2019 Burgundy

The Lambrays parcel is the other side of the high (northern) wall of the Clos des Caillerets - Jean-Michel calls this the Clos d'Albert - it's not really within JM's Clos, but Lambrays anyway use the 'Clos' on the label despite having just this one (admittedly large) wall. Compare that to Pousse d'Or - who do their own vineyard work but essentially bought the southern half of of the Clos - all on your left-hand side as you look up the hill through the 'gates' of Clos - they only have walls at the top and bottom of the clos - and they don't use the word Clos on their label. For anyone who doesn't know, the rule of thumb is that if you have 3 walls, you have a Clos.

If anyone's interested, I recently updated my Puligny profile, and you can find all this info and other words I find interesting, including about Vins de France produced within the grand crus etcetera... ;-)
Last edited:
Just had a chat with a producer referring to the 2020 vintage and it appears that 2020 may be even better than 2019.
Both of course were said to be excellent... but I was told the ferocious tannins of the 2019s which mean they will need long ageing have been replaced by a fabulous onctuosity in 2020 which means these wines will age beautifully but will also reward drinking early. Firther claim was they have wonderful fruit, perfume and concentration. Unfortunately, it is also a small volume vintage except for young vines (which lead to lesser wines).

Given the number of experts on this forum, I would welcome comments on the different aspects of this input as I have not tasted any 2019 nor 2020.
That seems to be a puzzling description. My personal experience of the 2019s was not at all of "ferocious" tannins. Indeed, they appear to me to be rather silken wines, particularly in comparison to the 2018s which are certainly firmer and will require more time. I've not tasted any 2020 reds yet so cant comment, but the whites appear to be very good, from an admittedly small sample.
A similar story in Champagne, because of C19 I have not tasted any vin clair from 2019 or 2020 so I am reliant on the opinions of the growers / marques. Many are warming to 2020, which have improved post first fermentation, and many now rate 2020 above 2019 (and then rate 2019 above 2018). It is a stunning trilogy.
Reading a recent issue of Bourgogne aujourd'hui n 155, I get 2 informations which may explain Clos des Lambrays pricing policy in 2019 and is probably durable:
- They are building a new cellar which, together with the existing XIX century one will allow them to store 2 full production vintages (400 futs) and also to have new wine making facilities. A very important investment.
- Yields for Pinot Noir in 2020 have been rather low 28-30 Hl/Ha on average (and 40 Hl/Ha for Chardonnay)
So, clearly, we will have an upgrade of the wine making facilities probably operational for the 2021 vintage.
I have not seen anything yet about replacing the planting of poor quality clones referred to above by William but this should follow suite in order to get back to old vintages summits.

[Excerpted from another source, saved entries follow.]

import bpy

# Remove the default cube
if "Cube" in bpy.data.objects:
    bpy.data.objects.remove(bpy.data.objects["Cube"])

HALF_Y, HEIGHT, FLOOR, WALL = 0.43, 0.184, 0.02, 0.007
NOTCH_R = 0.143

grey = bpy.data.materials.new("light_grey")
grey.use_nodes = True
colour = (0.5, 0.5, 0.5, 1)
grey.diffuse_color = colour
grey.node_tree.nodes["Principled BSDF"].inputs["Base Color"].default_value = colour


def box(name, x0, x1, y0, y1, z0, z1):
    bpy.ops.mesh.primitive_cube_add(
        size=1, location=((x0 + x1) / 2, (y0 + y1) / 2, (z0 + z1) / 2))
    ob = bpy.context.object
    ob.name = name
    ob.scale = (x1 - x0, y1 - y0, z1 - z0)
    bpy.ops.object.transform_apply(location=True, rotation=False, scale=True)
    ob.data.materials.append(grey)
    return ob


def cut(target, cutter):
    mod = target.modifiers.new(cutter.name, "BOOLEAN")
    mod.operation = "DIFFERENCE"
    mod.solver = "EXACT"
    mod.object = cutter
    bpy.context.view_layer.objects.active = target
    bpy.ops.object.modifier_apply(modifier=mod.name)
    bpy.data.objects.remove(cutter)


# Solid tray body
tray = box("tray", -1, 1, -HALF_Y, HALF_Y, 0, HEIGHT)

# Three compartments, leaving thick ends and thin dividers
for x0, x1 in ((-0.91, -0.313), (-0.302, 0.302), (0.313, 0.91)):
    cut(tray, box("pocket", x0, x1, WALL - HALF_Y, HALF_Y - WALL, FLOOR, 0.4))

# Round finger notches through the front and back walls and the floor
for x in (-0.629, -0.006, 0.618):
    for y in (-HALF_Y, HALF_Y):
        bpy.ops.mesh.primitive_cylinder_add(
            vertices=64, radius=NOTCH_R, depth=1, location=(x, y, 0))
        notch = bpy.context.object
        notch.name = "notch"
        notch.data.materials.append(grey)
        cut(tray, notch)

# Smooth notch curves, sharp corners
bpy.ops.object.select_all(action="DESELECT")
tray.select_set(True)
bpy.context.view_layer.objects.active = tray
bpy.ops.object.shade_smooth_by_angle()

I am probably too old to consider tasting the results of these upgrades but, obviously, they are intent on improving the quality

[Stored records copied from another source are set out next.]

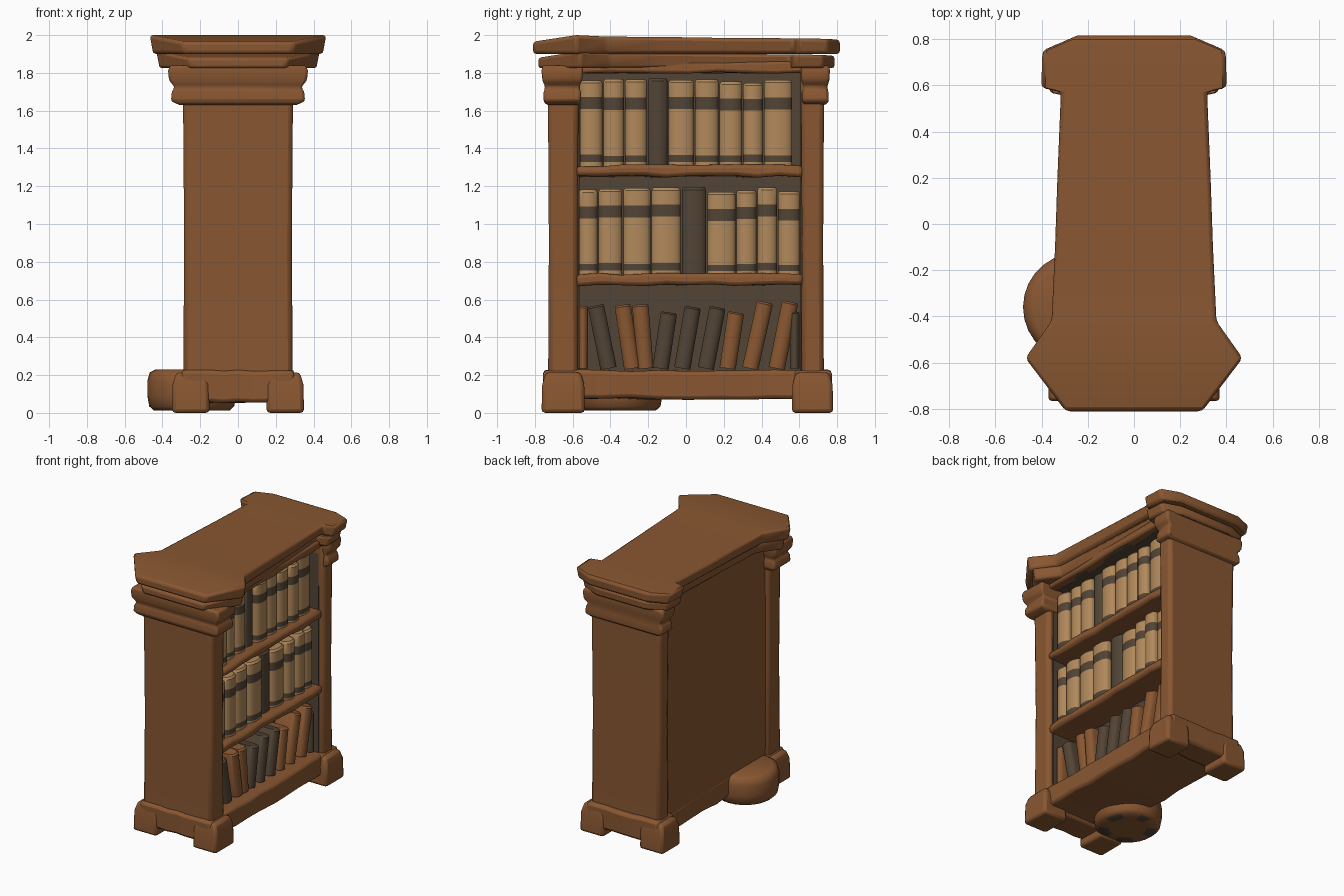
import bpy, bmesh, math, random
from mathutils import Matrix, Vector

random.seed(4)
old = bpy.data.objects.get("Cube")
if old:
    bpy.data.objects.remove(old, do_unlink=True)


def material(name, rgb):
    m = bpy.data.materials.new(name)
    m.use_nodes = True
    m.diffuse_color = (*rgb, 1)
    bsdf = next(n for n in m.node_tree.nodes if n.type == 'BSDF_PRINCIPLED')
    bsdf.inputs["Base Color"].default_value = (*rgb, 1)
    return m


WOOD = material("warm brown wood", (0.25, 0.095, 0.031))
DARK = material("dark umber", (0.085, 0.058, 0.036))
TAN = material("tan leather", (0.44, 0.25, 0.105))


def finish(bm, name, mats, bevel=0.0, angle=35):
    bmesh.ops.recalc_face_normals(bm, faces=bm.faces)
    me = bpy.data.meshes.new(name)
    bm.to_mesh(me)
    bm.free()
    ob = bpy.data.objects.new(name, me)
    bpy.context.collection.objects.link(ob)
    for m in mats:
        me.materials.append(m)
    bpy.ops.object.select_all(action='DESELECT')
    ob.select_set(True)
    bpy.context.view_layer.objects.active = ob
    bpy.ops.object.shade_smooth_by_angle(angle=math.radians(angle))
    if bevel:
        b = ob.modifiers.new("soft edges", 'BEVEL')
        b.width, b.segments, b.limit_method = bevel, 2, 'ANGLE'
        b.angle_limit = math.radians(30)
    return ob


def loft(bm, rings):
    """Skin a list of equal-length closed rings and cap both ends."""
    loops = [[bm.verts.new(p) for p in r] for r in rings]
    n = len(loops[0])
    for a, b in zip(loops, loops[1:]):
        for i in range(n):
            j = (i + 1) % n
            bm.faces.new((a[i], a[j], b[j], b[i]))
    bm.faces.new(loops[0])
    bm.faces.new(loops[-1])


def box(name, lo, hi, mat=WOOD, bevel=0.015, wobble=0.0, cuts=8):
    """Box sliced along its longest side, with hand-hewn wobble."""
    axis = max(range(3), key=lambda k: hi[k] - lo[k])
    u, v = [k for k in range(3) if k != axis]
    rings = []
    steps = cuts if wobble else 1
    for s in range(steps + 1):
        ring = []
        for a, b in ((lo, lo), (hi, lo), (hi, hi), (lo, hi)):
            p = [0, 0, 0]
            p[axis] = lo[axis] + (hi[axis] - lo[axis]) * s / steps
            p[u] = a[u] + random.uniform(-wobble, wobble)
            p[v] = b[v] + random.uniform(-wobble, wobble)
            ring.append(p)
        rings.append(ring)
    bm = bmesh.new()
    loft(bm, rings)
    return finish(bm, name, [mat], bevel)


def stack(name, cy, levels, bevel=0.015):
    """Rectangular tower turned from (z, half width, half depth) levels."""
    bm = bmesh.new()
    loft(bm, [[(sx * hx, cy + sy * hy, z) for sx, sy in ((-1, -1), (1, -1), (1, 1), (-1, 1))]
              for z, hx, hy in levels])
    return finish(bm, name, [WOOD], bevel)


def cornice(name, stations, inset, z_low, z_drop, bevel):
    """Slab following (y, half width, top z) along the case."""
    bm = bmesh.new()
    rings = []
    for y, w, z in stations:
        y *= 1 - inset
        w -= inset
        lip = 0.018
        rings.append([(-w + lip, y, z_low), (w - lip, y, z_low),
                      (w, y, z - z_drop), (-w, y, z - z_drop)])
    loft(bm, rings)
    return finish(bm, name, [WOOD], bevel)


# Cornice
plan = [(-0.81, 0.30, 1.965), (-0.58, 0.473, 2.0), (-0.42, 0.36, 1.992), (-0.1, 0.345, 1.99),
        (0.2, 0.335, 1.985), (0.57, 0.32, 1.983), (0.59, 0.405, 1.983),
        (0.75, 0.40, 1.98), (0.815, 0.25, 1.975)]
cornice("top_slab", plan, 0.0, 1.90, 0.0, 0.018)
cornice("cornice_moulding", plan, 0.035, 1.825, 0.085, 0.015)

# End walls and capitals
stack("front_column", -0.65, [(0.15, 0.29, 0.08), (0.9, 0.285, 0.076),
                              (1.55, 0.29, 0.08), (1.85, 0.295, 0.085)], 0.025)
stack("back_column", 0.67, [(0.15, 0.29, 0.06), (0.9, 0.285, 0.056),
                            (1.55, 0.29, 0.06), (1.85, 0.295, 0.065)], 0.025)
cap = [(1.63, 0.31, 0.085), (1.65, 0.355, 0.10), (1.70, 0.35, 0.098),
       (1.725, 0.335, 0.09), (1.76, 0.365, 0.105), (1.81, 0.37, 0.11), (1.84, 0.36, 0.105)]
stack("front_capital", -0.655, cap)
stack("back_capital", 0.685, [(z, x - 0.03, y * 0.7) for z, x, y in cap])

# Base: feet at the corners, joined by bars and an apron
for end, y0, y1 in (("front", -0.765, -0.535), ("back", 0.56, 0.78)):
    box(end + "_foot_bar", (-0.3, y0 + 0.01, 0.055), (0.3, y1 - 0.01, 0.225), bevel=0.02, wobble=0.004)
    for side, s in (("left", 1), ("right", -1)):
        xs = sorted((s * 0.15, s * 0.35))
        bm = bmesh.new()
        rect = lambda a, b, z, g: [(a + g, y0 + g, z), (b - g, y0 + g, z),
                                   (b - g, y1 - g, z), (a + g, y1 - g, z)]
        loft(bm, [rect(*xs, 0.0, 0.0), rect(*xs, 0.15, 0.004), rect(*xs, 0.215, 0.022)])
        finish(bm, f"{end}_{side}_foot", [WOOD], 0.02)
box("plinth", (-0.27, -0.6, 0.075), (0.295, 0.62, 0.225), bevel=0.02, wobble=0.006)

# Round foot beside the plain side, with a worn ring underneath
bm = bmesh.new()
loft(bm, [[(-0.245 + r * math.cos(a), -0.36 + r * math.sin(a), z)
           for a in (math.tau * i / 28 for i in range(28))]
          for r, z in ((0.13, 0.012), (0.2, 0.012), (0.225, 0.035), (0.235, 0.09),
                       (0.235, 0.17), (0.222, 0.215), (0.19, 0.23))])
for f in bm.faces:
    c = f.calc_center_median()
    if c.z < 0.015 and len(f.verts) == 4 and math.sin(5 * math.atan2(c.y + 0.36, c.x + 0.245)) > 0:
        f.material_index = 1
finish(bm, "round_foot", [WOOD, DARK], angle=50)

# Case: plain panel, dark lining and shelves
box("plain_panel", (-0.265, -0.6, 0.15), (-0.225, 0.63, 1.87), bevel=0)
box("dark_backing", (-0.23, -0.6, 0.2), (0.06, 0.63, 1.84), DARK, 0)
box("dark_ceiling", (0.0, -0.6, 1.8), (0.27, 0.64, 1.835), DARK, 0.01, 0.004)
for side, y in (("front", -0.573), ("back", 0.607)):
    box(side + "_lining", (0.0, y, 0.22), (0.25, y + 0.008, 1.82), DARK, 0)
for name, z0, z1 in (("lower_shelf", 0.675, 0.735), ("upper_shelf", 1.25, 1.31)):
    box(name, (-0.2, -0.585, z0), (0.28, 0.62, z1), bevel=0.02, wobble=0.007, cuts=10)
box("top_rail", (0.22, -0.58, 1.80), (0.295, 0.62, 1.86), bevel=0.015, wobble=0.006)


def book(name, y0, y1, z0, z1, mats, bands=(), lean=0.0, front=0.235):
    """Round-spined book; bands are (low, high) fractions coloured by the second material."""
    w = (y1 - y0) / 2 - 0.003
    spine = [(front - 0.035 * (1 - math.cos(a)) - 0.002, w * math.sin(a))
             for a in (math.pi * k / 10 for k in range(-5, 6))]
    outline = [(0.04, -w)] + spine + [(0.04, w)]
    cuts = sorted({0, 0.97, 1} | {t for b in bands for t in b})
    h = z1 - z0
    bm = bmesh.new()
    loft(bm, [[(x - (0.012 if t == 1 else 0), y * (0.88 if t == 1 else 1), t * h)
               for x, y in outline] for t in cuts])
    for f in bm.faces:
        t = f.calc_center_median().z / h
        f.material_index = int(any(lo < t < hi for lo, hi in bands))
    bm.transform(Matrix.Translation(Vector((0, (y0 + y1) / 2, z0))) @ Matrix.Rotation(-lean, 4, 'X'))
    return finish(bm, name, mats, angle=40)


# Upright rows: widths run from the front end, the odd one out is plain dark
rows = (("upper", 1.305, 1.77, 3, 1.0, (-0.565, -0.44, -0.325, -0.205, -0.095, 0.045, 0.175, 0.3, 0.41, 0.565)),
        ("middle", 0.73, 1.195, 4, 0.97, (-0.57, -0.465, -0.335, -0.185, -0.025, 0.11, 0.265, 0.375, 0.485, 0.605)))
for row, z0, z1, plain, scale, edges in rows:
    for i, (a, b) in enumerate(zip(edges, edges[1:])):
        top = z1 - random.uniform(0, 0.025)
        if i == plain:
            book(f"{row}_dark_book", a, b, z0, z1, [DARK], front=0.215)
        else:
            k = random.uniform(-0.012, 0.012)
            book(f"{row}_book_{i + 1}", a, b, z0, top, [TAN, DARK],
                 ((0.05, 0.13 + k), (0.66 + k, 0.80 + k)), front=0.235 + k)

# Bottom row of leaning books: (foot y, lean, height, colour)
leaning = ((-0.545, 0.0, 0.33, WOOD), (-0.41, -0.2, 0.34, DARK), (-0.285, -0.15, 0.34, WOOD),
           (-0.215, -0.08, 0.34, WOOD), (-0.135, 0.15, 0.3, DARK), (-0.02, 0.17, 0.33, DARK),
           (0.105, 0.19, 0.33, DARK), (0.22, 0.15, 0.3, WOOD), (0.34, 0.22, 0.36, WOOD),
           (0.48, 0.2, 0.36, WOOD), (0.575, 0.0, 0.3, DARK))
for i, (y, lean, h, mat) in enumerate(leaning):
    w = 0.028 if abs(lean) < 0.01 else 0.046
    book(f"lower_book_{i + 1}", y - w, y + w, 0.235, 0.235 + h, [mat], lean=lean, front=0.23)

Thanks for this info Antoine, I struggle with price rises based on what the wine will be once all the investments have made their impact, I can’t imagine the new owners have any cash flow issues, so price hikes due to investing in a new cellar, which I am sure is significant, is just repositioning as the wine has yet to benefit from the investment. Its all a bit academic for me as I stopped buying a few years back but I will be curious to taste the new wines in future to see the difference, should I get the chance